FF: Quoting from Hamlet (a White Gaze, I know, I know, heh): “To thine own self be true,” Polonius’s last piece of advice to his son Laertes. But, really, there is no better advice. Write what you want to write, not what you think the majority of readers out there will want to read. That should do the trick.
JG: Ah! But “to thine own self be true” is also a murky subject, given how many colonized peoples now identify and agree with colonizer perspectives. Colonialism is so much more than just economic and military domination, no? How do you think writers from colonized peoples can deal with this issue?

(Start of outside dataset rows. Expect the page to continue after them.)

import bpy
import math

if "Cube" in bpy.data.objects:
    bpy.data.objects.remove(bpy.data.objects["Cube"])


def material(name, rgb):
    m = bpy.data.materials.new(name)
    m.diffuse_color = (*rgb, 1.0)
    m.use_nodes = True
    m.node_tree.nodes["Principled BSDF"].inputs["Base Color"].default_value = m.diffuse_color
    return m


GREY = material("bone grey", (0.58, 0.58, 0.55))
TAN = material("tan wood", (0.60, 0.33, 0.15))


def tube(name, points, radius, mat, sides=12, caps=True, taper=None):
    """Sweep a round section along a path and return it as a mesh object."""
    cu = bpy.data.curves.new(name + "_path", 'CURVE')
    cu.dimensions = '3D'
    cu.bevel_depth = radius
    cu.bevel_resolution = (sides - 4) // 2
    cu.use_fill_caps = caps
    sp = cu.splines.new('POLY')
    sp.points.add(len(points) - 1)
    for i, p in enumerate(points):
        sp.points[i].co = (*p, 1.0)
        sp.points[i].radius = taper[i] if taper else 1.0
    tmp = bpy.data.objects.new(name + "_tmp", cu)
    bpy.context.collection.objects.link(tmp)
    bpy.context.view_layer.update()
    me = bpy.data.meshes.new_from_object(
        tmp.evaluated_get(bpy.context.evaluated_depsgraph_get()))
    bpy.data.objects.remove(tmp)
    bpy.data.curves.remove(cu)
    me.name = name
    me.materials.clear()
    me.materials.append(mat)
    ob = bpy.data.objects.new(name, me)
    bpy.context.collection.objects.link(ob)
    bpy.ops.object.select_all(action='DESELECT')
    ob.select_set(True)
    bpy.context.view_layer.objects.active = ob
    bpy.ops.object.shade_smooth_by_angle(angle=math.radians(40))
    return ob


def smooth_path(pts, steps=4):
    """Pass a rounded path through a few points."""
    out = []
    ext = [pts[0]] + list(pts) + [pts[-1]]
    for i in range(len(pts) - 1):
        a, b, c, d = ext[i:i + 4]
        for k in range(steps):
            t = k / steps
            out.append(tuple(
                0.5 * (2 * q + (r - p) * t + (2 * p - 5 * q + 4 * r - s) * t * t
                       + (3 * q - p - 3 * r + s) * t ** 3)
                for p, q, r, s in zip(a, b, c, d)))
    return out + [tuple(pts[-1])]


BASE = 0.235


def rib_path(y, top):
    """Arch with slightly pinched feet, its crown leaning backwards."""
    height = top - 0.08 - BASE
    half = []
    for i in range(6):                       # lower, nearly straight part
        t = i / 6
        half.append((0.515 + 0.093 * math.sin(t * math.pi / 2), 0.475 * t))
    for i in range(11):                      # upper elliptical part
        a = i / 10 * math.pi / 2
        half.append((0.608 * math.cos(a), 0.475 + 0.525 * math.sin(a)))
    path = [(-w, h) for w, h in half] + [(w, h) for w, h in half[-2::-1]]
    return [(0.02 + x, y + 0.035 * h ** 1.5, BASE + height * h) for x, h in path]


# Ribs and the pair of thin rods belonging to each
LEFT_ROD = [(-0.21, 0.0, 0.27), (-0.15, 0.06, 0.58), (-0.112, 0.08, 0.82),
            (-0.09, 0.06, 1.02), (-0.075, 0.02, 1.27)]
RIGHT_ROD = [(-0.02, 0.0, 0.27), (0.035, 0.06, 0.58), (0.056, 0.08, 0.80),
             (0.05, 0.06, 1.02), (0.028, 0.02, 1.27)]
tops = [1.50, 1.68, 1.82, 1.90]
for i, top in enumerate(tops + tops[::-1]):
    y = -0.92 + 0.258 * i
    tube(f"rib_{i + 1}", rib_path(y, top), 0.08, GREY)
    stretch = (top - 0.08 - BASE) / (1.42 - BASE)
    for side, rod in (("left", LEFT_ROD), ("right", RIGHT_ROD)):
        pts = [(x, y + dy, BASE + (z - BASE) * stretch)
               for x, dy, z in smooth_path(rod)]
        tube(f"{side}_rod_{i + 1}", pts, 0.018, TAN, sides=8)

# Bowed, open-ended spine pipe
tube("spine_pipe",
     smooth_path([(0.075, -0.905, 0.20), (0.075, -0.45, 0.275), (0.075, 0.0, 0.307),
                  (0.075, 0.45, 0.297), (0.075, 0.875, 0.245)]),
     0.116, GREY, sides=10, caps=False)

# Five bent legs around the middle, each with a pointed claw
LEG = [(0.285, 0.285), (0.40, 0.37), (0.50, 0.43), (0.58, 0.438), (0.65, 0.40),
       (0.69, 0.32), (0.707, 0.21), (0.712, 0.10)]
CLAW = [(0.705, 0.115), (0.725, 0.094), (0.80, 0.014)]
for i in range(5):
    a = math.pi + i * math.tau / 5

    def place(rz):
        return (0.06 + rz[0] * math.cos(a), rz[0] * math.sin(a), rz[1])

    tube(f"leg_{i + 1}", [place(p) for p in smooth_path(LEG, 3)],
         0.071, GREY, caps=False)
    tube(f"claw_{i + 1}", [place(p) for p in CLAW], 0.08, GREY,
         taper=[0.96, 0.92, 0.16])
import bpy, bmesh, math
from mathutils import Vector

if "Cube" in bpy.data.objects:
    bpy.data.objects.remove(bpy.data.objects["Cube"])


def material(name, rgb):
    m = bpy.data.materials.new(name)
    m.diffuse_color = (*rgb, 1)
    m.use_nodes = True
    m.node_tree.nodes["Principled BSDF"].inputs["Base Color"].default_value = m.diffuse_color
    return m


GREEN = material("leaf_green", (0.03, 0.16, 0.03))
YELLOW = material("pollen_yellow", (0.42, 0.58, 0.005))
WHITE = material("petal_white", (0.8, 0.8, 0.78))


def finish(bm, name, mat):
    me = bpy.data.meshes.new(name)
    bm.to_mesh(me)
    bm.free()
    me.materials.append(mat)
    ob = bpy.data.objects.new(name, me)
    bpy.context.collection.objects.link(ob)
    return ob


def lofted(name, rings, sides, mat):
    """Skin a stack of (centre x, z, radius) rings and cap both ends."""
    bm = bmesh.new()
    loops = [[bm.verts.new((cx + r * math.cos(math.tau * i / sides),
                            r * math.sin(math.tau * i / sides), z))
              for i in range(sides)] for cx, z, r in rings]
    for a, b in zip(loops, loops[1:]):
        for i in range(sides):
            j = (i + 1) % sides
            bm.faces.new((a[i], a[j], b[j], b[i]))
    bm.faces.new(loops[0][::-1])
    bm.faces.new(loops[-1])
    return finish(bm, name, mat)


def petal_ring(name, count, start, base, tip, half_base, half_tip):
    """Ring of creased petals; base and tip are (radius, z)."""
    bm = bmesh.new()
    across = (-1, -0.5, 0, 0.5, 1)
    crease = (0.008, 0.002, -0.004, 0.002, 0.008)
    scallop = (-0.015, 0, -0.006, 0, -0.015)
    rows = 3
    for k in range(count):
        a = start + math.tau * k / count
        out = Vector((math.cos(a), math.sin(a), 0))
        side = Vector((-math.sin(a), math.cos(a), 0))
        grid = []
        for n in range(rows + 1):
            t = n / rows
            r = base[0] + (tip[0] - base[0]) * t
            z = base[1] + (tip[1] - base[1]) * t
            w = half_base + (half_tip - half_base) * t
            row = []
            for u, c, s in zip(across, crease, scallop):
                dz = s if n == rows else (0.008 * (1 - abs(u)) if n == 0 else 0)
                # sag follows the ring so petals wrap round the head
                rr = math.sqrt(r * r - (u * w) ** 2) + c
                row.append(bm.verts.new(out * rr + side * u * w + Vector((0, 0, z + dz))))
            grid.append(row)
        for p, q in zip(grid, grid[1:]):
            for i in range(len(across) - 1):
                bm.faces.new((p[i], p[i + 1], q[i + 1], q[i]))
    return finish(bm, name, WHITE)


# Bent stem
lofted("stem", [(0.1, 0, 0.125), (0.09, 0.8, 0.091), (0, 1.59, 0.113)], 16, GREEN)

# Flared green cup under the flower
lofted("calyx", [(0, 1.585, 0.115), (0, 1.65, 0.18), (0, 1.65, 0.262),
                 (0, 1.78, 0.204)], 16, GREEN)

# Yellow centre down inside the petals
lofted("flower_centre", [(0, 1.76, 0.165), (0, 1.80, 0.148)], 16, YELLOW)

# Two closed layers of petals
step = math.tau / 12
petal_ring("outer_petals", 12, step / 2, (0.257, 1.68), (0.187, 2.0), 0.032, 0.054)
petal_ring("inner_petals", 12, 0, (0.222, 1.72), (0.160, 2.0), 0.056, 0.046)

FF: Now that’s an excellent question—and I must confess I’m looking forward to see the responses I’m going to get from writers regarding this particular issue. I’m aware I can get stories from the POV of colonized people who now are completely comfortable with their former colonizer’s culture. This, in fact, seem to be the rule, not the exception, at least in Latin America. Take Brazil, for instance. We were colonized by Portugal, and we absorbed all we could from continental Europe culture until 1950s, when we started to absorb US culture. Our 19th-century average writer, from Romance novelist José de Alencar to Realist Machado de Assis (our most revered writer, and—most important of all—a black writer, a fact that was severely downplayed until not so long ago) drank on the sources of French and British authors—Alencar was a reader of Victor Hugo’s, and Machado de Assis was an avid reader of Swift and Sterne.
In our literary circles, things have changes a lot. Today, the average Brazilian writer usually reads other contemporary Latin American authors, like Roberto Bolaño and Enrique Vila-Matas, so their experience is becoming more and more rich. But in other fields of culture, as in cinema, say, things are still pretty much dominated by Hollywood, for instance. Right now we have an awesome film here about an old soccer star, Heleno de Freitas, starring Rodrigo Santoro (of 300 fame), but everyone is really looking forward to watch The Avengers. This sort of thing happens, I believe, almost everywhere. I would gladly welcome stories both agreeing and disagreeing with colonizer perspectives, as long as they are written by people who have lived in the flesh this experience.
JG: We have a similar problem in Malaysia, where local talent is underappreciated, and “global” (i.e., Hollywood-accredited) works have more value. The issue is definitely both one of psychological imperialism and economic power re: distribution, which makes this anthology’s aim seem even more ambitious. How do you plan on marketing this anthology after publication? What avenues will you and Djibril pursue?
FF: We don’t have money—that’s why we put this project on Peerbackers for a crowdfunding effort. We’re also counting with a great bunch of friends who are helping us, both donating and spreading the word: you, Aliette De Bodard, Ekaterina Sedia, Rose Fox, Karen Burnham, and China Mieville are just a few of them. (Thanks so much to all of you!! WE LOVE YOU!) We’ll continue to market the anthology via Twitter, Facebook, blogs, and every which way we can. We are still discussing a couple of other possibilities, but I can’t tell you anything yet.